**Stored dataset items:**
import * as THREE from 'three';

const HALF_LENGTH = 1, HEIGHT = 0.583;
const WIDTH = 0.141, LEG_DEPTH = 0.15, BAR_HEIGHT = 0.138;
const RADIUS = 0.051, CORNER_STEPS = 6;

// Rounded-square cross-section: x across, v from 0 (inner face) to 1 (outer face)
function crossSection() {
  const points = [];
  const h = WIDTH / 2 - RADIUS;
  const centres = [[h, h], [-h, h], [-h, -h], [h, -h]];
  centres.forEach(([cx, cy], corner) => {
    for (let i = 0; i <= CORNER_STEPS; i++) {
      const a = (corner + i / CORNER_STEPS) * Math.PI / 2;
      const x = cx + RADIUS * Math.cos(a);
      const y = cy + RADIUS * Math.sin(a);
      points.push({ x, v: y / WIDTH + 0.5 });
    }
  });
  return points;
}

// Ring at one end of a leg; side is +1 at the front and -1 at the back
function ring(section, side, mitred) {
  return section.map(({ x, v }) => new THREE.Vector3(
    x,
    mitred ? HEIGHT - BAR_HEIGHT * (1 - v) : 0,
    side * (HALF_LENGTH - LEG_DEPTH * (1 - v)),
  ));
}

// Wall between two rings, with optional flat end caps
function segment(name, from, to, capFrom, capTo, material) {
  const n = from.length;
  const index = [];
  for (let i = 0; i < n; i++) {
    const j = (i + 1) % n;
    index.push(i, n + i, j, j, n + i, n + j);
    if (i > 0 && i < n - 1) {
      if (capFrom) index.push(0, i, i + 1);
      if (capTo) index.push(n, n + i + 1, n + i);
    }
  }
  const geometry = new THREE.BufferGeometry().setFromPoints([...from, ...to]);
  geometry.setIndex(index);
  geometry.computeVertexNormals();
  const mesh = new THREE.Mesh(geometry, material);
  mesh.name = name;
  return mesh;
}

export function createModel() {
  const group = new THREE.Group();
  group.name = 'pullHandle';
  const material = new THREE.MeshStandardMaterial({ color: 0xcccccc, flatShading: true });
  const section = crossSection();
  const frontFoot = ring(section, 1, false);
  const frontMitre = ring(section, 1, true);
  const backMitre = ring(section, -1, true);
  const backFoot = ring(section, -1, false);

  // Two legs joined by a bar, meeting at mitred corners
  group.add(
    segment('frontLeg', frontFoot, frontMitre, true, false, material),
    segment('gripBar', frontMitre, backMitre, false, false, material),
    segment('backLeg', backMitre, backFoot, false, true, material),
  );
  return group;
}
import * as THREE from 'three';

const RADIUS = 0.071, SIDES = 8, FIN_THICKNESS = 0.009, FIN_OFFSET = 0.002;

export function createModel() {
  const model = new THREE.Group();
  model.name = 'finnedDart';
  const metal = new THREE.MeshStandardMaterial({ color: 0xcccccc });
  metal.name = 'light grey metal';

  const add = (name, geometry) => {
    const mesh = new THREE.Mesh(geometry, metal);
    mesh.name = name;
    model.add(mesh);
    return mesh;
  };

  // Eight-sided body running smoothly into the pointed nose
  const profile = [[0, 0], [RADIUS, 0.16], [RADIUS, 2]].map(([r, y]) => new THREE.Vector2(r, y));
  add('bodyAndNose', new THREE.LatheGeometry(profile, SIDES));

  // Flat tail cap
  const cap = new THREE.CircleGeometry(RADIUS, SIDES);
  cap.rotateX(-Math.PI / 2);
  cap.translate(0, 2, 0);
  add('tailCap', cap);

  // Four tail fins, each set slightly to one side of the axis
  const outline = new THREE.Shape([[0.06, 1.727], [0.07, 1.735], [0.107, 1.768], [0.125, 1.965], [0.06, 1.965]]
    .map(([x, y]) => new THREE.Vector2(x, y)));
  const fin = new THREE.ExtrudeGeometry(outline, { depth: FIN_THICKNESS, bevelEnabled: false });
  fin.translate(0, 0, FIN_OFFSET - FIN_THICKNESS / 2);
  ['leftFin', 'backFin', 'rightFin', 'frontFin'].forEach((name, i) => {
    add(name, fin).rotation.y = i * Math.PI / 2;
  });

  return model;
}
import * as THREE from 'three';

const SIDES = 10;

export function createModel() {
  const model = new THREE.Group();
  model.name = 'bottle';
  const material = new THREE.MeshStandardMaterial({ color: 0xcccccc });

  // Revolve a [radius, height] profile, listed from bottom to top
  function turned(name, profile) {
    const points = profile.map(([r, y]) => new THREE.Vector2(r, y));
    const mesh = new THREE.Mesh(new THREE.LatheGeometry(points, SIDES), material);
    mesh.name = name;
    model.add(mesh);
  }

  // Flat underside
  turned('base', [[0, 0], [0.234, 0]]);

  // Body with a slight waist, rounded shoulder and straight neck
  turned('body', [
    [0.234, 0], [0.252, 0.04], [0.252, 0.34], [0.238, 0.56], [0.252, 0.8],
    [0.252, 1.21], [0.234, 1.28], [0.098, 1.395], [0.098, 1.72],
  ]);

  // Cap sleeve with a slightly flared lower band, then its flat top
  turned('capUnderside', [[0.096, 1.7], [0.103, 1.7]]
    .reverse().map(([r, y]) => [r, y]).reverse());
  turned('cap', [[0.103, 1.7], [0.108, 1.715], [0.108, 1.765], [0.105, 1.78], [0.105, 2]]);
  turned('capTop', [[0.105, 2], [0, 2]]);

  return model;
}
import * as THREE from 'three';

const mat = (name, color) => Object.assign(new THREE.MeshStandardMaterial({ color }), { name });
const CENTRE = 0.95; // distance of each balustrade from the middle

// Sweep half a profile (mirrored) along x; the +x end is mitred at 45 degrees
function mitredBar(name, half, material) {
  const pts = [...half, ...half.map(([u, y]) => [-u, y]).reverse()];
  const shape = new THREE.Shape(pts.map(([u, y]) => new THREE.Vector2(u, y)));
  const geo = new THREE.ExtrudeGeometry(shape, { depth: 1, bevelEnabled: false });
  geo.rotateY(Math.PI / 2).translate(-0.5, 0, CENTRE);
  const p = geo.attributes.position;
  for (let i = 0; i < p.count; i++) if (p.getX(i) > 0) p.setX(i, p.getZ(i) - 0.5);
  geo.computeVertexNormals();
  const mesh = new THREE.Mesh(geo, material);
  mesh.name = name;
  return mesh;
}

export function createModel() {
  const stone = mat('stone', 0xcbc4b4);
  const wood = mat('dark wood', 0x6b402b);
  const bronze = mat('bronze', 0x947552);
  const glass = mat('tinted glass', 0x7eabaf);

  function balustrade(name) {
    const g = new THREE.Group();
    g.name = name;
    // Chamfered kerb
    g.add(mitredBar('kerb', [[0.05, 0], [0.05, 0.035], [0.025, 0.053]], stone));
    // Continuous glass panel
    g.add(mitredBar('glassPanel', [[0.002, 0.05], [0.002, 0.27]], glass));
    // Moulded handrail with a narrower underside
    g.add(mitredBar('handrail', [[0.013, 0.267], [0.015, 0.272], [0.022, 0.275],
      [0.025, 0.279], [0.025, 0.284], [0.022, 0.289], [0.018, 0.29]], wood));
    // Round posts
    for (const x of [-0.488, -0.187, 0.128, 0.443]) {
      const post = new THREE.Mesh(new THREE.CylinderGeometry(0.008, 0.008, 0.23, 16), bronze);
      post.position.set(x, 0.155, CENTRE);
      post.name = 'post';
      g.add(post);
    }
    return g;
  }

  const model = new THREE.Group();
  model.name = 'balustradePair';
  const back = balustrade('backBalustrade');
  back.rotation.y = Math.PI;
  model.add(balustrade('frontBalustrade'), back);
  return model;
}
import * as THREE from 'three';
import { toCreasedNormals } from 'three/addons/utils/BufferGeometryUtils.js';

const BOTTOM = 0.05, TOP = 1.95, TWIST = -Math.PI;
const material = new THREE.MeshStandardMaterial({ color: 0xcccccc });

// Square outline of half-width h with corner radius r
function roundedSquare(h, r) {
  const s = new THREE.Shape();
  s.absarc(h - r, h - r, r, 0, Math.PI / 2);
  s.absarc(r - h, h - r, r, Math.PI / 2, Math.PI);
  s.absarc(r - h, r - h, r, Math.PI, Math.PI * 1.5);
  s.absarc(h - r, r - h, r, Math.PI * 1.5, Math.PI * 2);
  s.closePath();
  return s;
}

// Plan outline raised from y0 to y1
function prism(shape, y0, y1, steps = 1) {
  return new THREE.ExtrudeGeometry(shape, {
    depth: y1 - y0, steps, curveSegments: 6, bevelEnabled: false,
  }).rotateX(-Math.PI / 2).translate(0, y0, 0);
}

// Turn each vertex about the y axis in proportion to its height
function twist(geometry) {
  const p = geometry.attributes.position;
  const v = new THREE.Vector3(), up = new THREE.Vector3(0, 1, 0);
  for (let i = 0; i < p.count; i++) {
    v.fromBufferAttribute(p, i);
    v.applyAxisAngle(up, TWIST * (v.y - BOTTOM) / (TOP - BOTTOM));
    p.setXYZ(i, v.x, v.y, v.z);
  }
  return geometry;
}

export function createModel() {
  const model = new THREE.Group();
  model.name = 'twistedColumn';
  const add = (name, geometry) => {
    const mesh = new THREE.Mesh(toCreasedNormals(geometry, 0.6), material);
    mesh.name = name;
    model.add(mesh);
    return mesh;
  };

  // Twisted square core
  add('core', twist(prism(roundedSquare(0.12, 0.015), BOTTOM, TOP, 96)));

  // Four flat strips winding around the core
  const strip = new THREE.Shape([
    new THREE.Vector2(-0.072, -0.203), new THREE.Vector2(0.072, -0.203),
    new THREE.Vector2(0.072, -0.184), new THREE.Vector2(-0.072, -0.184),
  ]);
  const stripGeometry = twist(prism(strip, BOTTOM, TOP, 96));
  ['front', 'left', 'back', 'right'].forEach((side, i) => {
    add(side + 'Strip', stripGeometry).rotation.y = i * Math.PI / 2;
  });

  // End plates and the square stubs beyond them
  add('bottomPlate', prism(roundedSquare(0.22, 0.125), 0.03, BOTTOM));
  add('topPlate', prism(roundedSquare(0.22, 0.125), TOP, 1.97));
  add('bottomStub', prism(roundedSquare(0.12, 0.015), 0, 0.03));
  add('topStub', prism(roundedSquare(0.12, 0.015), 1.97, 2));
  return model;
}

**Task instructions:** Bring together every line in the entries that holds the string "translate".

**Response to this task:**
  cap.translate(0, 2, 0);
  fin.translate(0, 0, FIN_OFFSET - FIN_THICKNESS / 2);
  geo.rotateY(Math.PI / 2).translate(-0.5, 0, CENTRE);
  }).rotateX(-Math.PI / 2).translate(0, y0, 0);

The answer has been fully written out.